Faster, more cost-effective DNA test for crime scenes, disease diagnosis

July 08, 2009

Scientists in Japan are reporting development of a faster, less expensive version of the fabled polymerase chain reaction (PCR) a DNA test widely used in criminal investigations, disease diagnosis, biological research and other applications. The new method could lead to expanded use of PCR in medicine, the criminal justice system and elsewhere, the researchers say. Their study is scheduled for the July 15 issue of Analytical Chemistry, a semi-monthly journal.

In the new study, Naohiro Noda and colleagues note that PCR works by "amplifying" previously undetectable traces of DNA almost like photocopiers produce multiple copies of documents. With PCR, crime scene investigators can change traces of DNA into amounts that can be identified and linked to a suspect. Biologists can produce multiple copies of individual genes to study gene function, evolution, and other topics. Doctors can amplify the DNA from microbes in a patient's blood to diagnose an infection. Current PCR methods, however, are too expensive and cumbersome for wide use.

The scientists describe development and testing of a new PCR method, called the universal QProbe system, that overcomes these problems. Existing PCR processes require several "fluorescent probes" to seek out DNA. QProbe substitutes a single "fluorescent probe" that can detect virtually any target, saving time and cutting costs. The new method also is more specific, accurately detecting DNA even in the presence of unfavorable PCR products in the samples that may interfere with quantification results.
-end-
ARTICLE #4 FOR IMMEDIATE RELEASE
"Universal Quenching Probe System: Flexible, Specific, and Cost-Effective Real-Time Polymerase Chain Reaction Method"

DOWNLOAD FULL TEXT ARTICLE: http://pubs.acs.org/stoken/presspac/presspac/full/10.1021/ac900414u

CONTACT:
Naohiro Noda, Ph.D.
National Institute of Advanced Industrial Science and Technology (AIST)
Tsukuba, Japan
Phone: 81-29-861-6026
Fax: 81-29-861-6400
Email: noda-naohiro@aist.go.jp

American Chemical Society

Related DNA Articles from Brightsurf:

A new twist on DNA origami
A team* of scientists from ASU and Shanghai Jiao Tong University (SJTU) led by Hao Yan, ASU's Milton Glick Professor in the School of Molecular Sciences, and director of the ASU Biodesign Institute's Center for Molecular Design and Biomimetics, has just announced the creation of a new type of meta-DNA structures that will open up the fields of optoelectronics (including information storage and encryption) as well as synthetic biology.
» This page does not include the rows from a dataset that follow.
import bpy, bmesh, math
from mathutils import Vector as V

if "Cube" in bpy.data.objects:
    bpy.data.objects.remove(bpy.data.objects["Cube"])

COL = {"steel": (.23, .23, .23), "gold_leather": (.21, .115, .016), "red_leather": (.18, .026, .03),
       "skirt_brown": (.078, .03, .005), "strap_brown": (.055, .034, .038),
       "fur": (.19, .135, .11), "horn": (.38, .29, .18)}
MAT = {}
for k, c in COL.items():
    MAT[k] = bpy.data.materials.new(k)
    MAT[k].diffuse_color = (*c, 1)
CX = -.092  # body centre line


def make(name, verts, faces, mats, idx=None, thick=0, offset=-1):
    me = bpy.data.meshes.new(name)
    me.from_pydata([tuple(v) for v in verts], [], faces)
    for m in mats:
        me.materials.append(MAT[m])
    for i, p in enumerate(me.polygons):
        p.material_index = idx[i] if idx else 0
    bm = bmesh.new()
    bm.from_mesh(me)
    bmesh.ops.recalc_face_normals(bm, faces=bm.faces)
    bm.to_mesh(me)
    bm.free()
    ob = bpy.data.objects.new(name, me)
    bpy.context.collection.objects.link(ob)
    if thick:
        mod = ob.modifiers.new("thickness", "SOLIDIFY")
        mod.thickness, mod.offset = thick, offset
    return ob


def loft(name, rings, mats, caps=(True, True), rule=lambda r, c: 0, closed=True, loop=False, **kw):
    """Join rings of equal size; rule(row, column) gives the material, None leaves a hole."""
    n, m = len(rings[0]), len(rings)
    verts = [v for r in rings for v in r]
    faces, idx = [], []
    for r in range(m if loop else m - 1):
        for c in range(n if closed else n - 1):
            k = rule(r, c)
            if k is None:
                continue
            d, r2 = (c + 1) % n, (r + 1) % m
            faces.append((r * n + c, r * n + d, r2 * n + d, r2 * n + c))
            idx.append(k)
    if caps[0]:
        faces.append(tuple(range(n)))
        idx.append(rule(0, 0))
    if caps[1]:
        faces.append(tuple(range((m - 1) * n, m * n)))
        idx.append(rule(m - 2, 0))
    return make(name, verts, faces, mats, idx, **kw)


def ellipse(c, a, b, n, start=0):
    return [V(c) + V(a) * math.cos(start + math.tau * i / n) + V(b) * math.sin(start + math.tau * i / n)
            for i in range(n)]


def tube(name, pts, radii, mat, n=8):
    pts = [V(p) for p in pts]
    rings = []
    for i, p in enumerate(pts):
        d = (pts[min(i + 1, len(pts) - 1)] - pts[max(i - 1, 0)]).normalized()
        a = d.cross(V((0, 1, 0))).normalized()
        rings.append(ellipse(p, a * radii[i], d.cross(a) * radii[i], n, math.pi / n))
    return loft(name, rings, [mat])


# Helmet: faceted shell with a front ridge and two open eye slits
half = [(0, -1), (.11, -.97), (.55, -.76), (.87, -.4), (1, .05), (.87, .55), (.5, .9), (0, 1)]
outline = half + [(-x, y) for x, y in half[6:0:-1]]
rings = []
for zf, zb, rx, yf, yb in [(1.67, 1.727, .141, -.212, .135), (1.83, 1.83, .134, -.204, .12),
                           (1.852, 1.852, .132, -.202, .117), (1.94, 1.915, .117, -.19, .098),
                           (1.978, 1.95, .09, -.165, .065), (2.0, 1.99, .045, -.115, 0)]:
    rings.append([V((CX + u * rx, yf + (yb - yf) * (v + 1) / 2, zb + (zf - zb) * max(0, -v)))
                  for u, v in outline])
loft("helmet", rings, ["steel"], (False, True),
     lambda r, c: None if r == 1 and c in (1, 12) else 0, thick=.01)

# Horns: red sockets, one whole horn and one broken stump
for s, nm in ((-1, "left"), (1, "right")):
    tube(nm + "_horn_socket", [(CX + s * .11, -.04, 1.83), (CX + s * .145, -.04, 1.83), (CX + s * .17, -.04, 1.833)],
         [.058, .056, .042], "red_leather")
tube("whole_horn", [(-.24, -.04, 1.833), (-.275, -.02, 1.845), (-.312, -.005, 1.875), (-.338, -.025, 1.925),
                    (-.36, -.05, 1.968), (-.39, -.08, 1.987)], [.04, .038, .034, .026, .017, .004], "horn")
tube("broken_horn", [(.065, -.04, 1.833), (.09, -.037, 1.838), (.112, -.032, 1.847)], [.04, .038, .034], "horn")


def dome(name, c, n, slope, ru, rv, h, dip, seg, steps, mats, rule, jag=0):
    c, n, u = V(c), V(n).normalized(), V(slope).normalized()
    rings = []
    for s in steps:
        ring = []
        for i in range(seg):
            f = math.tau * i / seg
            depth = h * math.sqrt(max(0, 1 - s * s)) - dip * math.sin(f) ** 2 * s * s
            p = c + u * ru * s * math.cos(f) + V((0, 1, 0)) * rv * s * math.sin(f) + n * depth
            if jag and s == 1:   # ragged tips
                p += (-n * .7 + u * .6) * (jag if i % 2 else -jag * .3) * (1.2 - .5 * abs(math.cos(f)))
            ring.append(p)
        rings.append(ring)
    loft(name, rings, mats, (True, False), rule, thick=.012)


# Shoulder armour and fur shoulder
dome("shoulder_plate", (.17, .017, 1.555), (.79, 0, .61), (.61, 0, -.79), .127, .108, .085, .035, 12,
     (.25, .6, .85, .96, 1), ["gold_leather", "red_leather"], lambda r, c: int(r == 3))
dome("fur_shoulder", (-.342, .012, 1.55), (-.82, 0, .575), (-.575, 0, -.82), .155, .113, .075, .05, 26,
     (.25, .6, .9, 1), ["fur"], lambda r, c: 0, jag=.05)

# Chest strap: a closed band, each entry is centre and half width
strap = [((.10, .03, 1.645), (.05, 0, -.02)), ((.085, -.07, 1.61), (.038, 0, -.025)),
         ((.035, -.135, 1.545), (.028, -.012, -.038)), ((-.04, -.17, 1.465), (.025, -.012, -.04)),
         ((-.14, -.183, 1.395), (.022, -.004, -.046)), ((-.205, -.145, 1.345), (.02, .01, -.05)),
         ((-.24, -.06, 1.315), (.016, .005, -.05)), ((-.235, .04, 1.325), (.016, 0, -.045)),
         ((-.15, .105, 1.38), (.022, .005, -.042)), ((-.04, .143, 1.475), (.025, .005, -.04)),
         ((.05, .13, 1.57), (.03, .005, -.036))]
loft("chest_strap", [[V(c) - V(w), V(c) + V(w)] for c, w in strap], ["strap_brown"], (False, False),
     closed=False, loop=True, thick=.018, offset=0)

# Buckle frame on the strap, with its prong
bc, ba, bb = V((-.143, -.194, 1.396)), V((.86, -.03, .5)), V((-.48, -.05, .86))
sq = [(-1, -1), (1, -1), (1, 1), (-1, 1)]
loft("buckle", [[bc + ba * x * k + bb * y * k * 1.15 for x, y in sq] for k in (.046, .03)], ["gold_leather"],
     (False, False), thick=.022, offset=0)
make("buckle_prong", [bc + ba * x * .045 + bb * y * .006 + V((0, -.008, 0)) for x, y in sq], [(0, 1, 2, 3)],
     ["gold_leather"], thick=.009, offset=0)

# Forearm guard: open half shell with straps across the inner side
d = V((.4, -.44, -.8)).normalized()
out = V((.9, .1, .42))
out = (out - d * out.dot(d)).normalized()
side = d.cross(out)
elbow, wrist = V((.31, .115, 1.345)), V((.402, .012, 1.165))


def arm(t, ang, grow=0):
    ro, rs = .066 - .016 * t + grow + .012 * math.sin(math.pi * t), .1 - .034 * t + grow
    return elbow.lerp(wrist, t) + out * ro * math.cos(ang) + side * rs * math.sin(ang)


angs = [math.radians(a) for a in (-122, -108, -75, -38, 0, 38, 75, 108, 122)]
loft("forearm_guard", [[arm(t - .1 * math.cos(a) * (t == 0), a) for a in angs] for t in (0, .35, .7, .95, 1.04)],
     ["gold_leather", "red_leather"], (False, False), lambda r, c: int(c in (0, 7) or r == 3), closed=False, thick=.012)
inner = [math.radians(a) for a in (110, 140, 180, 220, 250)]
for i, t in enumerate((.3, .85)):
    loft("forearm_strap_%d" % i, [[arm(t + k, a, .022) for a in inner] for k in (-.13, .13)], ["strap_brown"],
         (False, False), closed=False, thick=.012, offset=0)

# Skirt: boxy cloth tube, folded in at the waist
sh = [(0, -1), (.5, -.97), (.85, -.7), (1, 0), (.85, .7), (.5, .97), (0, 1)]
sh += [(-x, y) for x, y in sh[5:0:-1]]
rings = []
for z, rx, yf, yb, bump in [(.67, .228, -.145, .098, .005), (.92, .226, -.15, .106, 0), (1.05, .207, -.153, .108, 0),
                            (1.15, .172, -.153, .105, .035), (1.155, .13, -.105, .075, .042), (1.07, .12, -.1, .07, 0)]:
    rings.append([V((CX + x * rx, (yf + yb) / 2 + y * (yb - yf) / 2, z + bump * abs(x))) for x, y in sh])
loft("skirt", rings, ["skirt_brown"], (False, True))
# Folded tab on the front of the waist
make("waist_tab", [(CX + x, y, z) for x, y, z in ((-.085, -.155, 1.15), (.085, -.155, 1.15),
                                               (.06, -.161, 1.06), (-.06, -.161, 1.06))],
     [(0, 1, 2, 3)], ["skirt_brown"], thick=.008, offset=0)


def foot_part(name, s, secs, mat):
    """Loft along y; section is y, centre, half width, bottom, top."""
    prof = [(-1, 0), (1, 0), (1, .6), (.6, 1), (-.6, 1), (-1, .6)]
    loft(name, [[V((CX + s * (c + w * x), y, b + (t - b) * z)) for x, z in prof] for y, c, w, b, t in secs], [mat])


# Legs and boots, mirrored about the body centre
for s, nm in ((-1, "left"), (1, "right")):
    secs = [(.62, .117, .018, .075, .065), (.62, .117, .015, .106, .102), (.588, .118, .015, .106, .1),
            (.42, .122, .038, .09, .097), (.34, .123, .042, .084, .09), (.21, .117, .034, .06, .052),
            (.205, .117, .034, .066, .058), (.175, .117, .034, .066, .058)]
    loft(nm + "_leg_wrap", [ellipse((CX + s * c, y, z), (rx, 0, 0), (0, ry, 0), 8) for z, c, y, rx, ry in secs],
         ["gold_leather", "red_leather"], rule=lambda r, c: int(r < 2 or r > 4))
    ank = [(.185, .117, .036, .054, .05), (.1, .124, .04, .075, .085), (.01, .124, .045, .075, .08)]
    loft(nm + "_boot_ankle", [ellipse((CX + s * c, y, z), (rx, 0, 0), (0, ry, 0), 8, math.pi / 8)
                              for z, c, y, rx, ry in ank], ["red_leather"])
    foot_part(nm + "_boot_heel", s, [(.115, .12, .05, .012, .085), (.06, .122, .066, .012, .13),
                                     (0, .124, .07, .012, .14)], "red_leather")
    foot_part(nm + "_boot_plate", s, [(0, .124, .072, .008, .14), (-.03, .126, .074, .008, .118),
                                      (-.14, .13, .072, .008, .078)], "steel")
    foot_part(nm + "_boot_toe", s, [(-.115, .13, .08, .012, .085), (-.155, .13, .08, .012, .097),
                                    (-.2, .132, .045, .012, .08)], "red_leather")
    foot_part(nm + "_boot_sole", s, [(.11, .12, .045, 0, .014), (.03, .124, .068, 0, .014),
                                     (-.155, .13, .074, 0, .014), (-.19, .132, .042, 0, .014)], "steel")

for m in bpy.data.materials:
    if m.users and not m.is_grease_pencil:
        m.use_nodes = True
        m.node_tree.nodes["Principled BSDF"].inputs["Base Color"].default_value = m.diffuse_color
Solving a DNA mystery
''A watched pot never boils,'' as the saying goes, but that was not the case for UC Santa Barbara researchers watching a ''pot'' of liquids formed from DNA.

Junk DNA might be really, really useful for biocomputing
When you don't understand how things work, it's not unusual to think of them as just plain old junk.

Designing DNA from scratch: Engineering the functions of micrometer-sized DNA droplets
Scientists at Tokyo Institute of Technology (Tokyo Tech) have constructed ''DNA droplets'' comprising designed DNA nanostructures.

Does DNA in the water tell us how many fish are there?
Researchers have developed a new non-invasive method to count individual fish by measuring the concentration of environmental DNA in the water, which could be applied for quantitative monitoring of aquatic ecosystems.

Zigzag DNA
How the cell organizes DNA into tightly packed chromosomes. Nature publication by Delft University of Technology and EMBL Heidelberg.

Scientists now know what DNA's chaperone looks like
Researchers have discovered the structure of the FACT protein -- a mysterious protein central to the functioning of DNA.

DNA is like everything else: it's not what you have, but how you use it
A new paradigm for reading out genetic information in DNA is described by Dr.

A new spin on DNA
For decades, researchers have chased ways to study biological machines.

From face to DNA: New method aims to improve match between DNA sample and face database
Predicting what someone's face looks like based on a DNA sample remains a hard nut to crack for science.

Read More: DNA News and DNA Current Events
Brightsurf.com is a participant in the Amazon Services LLC Associates Program, an affiliate advertising program designed to provide a means for sites to earn advertising fees by advertising and linking to Amazon.com.